So lately I'm thinking more about what really gets to the heart of disruption, what are the drivers that matter? This article from The Wharton School, an interview with Harvard Business School professor Thales Teixeira, aligns with what I think is the answer and that's Customer Effort or how can a business impacts the effort it takes to get something done. The importance of this is that Customer Effort is something that can be measured, unlike Customer Experience which is much more subjective. Once we can apply some kind of metric to a solution, it becomes possible to value it in a whole new way and opens the possibility of incorporating this kind of valuation as a compliment to financial modeling when assessing a solution's viability.

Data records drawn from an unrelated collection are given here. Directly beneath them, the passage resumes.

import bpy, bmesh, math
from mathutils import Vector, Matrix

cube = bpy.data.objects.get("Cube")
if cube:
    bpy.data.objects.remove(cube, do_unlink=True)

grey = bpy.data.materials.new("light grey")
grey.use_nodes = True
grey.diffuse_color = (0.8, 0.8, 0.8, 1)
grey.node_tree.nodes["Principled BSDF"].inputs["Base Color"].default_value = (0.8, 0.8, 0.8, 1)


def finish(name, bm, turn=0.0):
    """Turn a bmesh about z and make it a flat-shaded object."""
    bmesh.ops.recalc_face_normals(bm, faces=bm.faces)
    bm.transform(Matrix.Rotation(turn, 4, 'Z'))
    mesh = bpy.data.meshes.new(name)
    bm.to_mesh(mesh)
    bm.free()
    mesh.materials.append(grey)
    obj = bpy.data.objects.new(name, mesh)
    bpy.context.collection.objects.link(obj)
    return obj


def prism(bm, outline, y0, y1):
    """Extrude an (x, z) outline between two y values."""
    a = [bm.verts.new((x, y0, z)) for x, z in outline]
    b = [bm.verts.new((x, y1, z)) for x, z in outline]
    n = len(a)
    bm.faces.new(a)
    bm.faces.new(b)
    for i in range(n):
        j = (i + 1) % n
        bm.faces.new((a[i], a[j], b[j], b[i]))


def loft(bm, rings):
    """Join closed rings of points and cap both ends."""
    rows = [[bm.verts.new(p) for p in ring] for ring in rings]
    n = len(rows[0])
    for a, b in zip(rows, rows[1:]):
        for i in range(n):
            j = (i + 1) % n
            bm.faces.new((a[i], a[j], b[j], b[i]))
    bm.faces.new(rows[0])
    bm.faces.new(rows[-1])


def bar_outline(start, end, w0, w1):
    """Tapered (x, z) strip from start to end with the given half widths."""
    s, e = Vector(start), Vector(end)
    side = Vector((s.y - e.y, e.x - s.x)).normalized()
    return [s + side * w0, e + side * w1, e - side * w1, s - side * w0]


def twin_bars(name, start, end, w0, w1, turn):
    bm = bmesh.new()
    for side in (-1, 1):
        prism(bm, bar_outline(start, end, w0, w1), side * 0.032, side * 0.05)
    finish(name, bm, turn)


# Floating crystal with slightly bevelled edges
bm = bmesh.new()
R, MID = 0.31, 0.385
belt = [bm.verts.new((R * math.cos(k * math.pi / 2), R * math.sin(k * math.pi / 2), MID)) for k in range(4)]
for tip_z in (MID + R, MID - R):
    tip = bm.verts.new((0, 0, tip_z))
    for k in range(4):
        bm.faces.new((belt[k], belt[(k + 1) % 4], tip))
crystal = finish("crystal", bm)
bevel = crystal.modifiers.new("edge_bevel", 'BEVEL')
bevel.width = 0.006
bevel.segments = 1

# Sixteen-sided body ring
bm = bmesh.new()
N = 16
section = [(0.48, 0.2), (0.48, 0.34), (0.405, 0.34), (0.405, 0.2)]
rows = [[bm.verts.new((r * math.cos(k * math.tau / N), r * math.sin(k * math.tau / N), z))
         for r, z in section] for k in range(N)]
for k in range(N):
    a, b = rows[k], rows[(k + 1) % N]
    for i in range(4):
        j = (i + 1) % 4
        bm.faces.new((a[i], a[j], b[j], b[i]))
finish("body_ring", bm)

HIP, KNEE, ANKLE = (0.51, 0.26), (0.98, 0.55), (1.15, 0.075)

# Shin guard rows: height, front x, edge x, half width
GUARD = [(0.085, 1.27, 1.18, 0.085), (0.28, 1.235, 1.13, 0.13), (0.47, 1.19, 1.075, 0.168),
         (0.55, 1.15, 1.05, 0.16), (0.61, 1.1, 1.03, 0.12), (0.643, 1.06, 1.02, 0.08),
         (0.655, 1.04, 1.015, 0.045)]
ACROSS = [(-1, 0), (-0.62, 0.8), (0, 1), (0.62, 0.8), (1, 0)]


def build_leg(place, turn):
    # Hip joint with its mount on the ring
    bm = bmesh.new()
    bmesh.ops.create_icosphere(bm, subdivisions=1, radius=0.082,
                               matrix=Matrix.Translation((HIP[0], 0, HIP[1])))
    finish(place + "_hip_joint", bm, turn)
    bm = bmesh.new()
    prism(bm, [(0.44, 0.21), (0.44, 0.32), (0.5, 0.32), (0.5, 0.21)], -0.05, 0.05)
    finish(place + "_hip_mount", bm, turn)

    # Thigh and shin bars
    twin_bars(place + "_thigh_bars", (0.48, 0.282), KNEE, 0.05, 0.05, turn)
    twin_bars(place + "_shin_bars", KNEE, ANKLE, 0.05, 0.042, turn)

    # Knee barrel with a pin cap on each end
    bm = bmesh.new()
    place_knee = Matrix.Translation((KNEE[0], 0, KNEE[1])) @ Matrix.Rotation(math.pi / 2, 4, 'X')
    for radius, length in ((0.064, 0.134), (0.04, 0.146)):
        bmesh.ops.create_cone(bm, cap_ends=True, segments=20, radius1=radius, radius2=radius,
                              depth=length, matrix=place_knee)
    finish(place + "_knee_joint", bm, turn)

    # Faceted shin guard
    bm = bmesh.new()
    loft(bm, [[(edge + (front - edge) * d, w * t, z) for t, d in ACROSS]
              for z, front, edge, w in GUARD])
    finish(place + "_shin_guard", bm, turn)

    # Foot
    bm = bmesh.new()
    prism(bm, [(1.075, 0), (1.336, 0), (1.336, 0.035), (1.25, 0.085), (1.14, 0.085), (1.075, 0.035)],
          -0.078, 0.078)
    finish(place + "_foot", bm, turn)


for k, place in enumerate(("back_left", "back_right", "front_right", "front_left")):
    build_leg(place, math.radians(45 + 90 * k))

But, I'm getting ahead of myself, let me summarize what professor Teixeira is talking about in the article. His findings, articulated in his new book Unlocking the Customer Value Chain:How Decoupling Drives Consumer Disruption, essentially state that disruption is not found in technology, it's in a solution's ability to offer the consumer a better, cheaper, faster way of doing something that is inefficient, costly or both. The key is "something", meaning a very explicit activity. He offers a number of examples you can read about in the article.
This theory aligns well with my thinking about Customer Effort as a means of assessing the market impact of a solution or service. We know there are established methods of quantifying customer effort, such as the Customer Effort Score, which generally is used to help companies determine how well they're servicing their clients. It's designed to measure how much effort a customer has to expend to solve a problem.

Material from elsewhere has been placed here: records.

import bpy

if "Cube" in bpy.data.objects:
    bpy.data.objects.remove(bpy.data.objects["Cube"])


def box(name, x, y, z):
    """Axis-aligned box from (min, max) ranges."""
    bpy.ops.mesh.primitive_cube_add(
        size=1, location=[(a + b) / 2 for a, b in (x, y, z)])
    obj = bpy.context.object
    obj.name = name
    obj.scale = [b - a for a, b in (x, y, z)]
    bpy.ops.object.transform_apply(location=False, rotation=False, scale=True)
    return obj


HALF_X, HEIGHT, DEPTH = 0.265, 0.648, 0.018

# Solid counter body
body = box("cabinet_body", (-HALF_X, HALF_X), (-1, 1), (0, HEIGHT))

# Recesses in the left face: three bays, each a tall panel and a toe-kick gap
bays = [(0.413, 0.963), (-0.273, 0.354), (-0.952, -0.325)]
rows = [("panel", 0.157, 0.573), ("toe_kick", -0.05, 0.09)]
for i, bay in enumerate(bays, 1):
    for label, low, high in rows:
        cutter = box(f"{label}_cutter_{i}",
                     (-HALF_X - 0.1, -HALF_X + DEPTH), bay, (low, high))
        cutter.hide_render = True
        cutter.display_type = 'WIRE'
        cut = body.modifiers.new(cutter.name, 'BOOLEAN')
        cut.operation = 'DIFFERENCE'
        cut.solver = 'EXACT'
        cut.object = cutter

In the use I'm speaking about here however, Customer Effort is defined as how well a technology removes effort from an activity somewhere in the consumer experience. The result is a better experience, yes, but the valuation is centered on extent to effort is reduced. For example, let's look at the new Apple credit card.

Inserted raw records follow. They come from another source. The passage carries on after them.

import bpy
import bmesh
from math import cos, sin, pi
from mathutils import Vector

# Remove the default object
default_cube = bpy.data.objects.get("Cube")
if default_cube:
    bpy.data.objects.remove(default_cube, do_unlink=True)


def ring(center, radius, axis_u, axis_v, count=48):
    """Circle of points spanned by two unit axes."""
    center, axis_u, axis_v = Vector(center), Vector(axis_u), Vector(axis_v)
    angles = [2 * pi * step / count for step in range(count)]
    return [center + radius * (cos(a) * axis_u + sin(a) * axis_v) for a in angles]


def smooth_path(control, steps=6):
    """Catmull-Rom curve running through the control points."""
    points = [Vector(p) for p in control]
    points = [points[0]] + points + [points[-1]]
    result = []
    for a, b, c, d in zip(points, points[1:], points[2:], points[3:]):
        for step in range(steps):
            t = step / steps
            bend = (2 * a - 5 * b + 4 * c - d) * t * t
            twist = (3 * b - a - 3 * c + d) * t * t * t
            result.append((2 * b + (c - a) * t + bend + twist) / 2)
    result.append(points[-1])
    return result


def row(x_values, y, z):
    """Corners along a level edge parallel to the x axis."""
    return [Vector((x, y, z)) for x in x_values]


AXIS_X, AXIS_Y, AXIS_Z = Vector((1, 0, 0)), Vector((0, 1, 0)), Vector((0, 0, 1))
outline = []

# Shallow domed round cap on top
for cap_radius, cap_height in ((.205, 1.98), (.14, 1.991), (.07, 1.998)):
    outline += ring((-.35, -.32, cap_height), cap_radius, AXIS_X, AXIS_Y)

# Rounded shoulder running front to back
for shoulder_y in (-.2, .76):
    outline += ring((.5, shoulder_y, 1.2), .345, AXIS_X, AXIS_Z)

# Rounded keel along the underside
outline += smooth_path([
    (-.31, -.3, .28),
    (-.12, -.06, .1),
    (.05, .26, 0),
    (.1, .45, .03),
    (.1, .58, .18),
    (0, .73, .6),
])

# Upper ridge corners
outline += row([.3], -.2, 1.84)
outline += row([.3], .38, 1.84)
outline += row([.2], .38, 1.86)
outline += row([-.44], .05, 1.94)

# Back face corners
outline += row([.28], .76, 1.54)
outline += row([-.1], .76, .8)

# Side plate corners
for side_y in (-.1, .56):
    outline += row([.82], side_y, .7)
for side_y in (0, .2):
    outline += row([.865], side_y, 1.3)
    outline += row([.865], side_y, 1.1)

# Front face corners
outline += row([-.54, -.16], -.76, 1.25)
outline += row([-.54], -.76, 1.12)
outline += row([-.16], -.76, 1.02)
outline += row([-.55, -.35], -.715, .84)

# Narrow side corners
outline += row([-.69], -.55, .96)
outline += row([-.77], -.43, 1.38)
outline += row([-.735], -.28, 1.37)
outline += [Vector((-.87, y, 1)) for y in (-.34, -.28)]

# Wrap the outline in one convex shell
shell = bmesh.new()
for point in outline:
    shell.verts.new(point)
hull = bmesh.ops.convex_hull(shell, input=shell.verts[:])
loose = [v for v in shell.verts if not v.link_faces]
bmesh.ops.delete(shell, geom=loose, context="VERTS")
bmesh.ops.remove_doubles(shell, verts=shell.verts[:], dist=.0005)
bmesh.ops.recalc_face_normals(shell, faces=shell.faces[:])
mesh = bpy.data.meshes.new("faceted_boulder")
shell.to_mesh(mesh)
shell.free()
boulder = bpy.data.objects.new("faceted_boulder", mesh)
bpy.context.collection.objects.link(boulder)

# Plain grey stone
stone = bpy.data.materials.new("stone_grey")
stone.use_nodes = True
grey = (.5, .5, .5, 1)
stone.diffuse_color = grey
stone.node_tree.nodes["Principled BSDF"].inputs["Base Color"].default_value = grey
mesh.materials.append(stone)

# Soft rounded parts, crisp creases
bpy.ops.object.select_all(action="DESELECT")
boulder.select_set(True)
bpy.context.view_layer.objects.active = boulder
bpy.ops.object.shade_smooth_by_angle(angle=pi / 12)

The credit card itself is nothing new albeit its great design and no fee promise. Fine. The potentially disruptive component is the way consumers can figure out the optimal repayment strategy. What Apple has done is taken a narrow, but very important activity of a credit card user - repaying the debt - and eliminated the effort of looking at a statement balance, finding the effective interest rate, calculating different repayment scenarios and finally figuring out the best way to pay down a balance. Generally speaking, most consumers won't come anywhere near doing this because it's just too much work, so they make a minimum payment, pay what they have on hand to put against the balance or simply pay it off in full. By addressing this narrow activity, Apple has created a potentially disruptive solution that appeals to a new and debt-adverse, information hungry, consumer group.
I believe Apple now has the opportunity to build on this initial design to reduce the effort of figuring out the best way to pay for something at the POS, giving consumers a means of knowing how quickly money was sent or received, and helping consumers manage a budget. As professor Teixiera says in the article, it's not the technology that's disruptive. Banks can build applications too and often do it quite well. It's how well a company is able to see the world from it's customers eyes and then imagining an easier path to completing an inefficient activity. This type of strategy creates a better user experience, yes, but its through reducing Customer Effort.
I don't profess to be a master of analytics and perhaps there exist scoring methodologies that address this kind of metric. If you know of one, I'd like to hear from you. In the meantime, I may fool around with a few ideas myself. Stay tuned.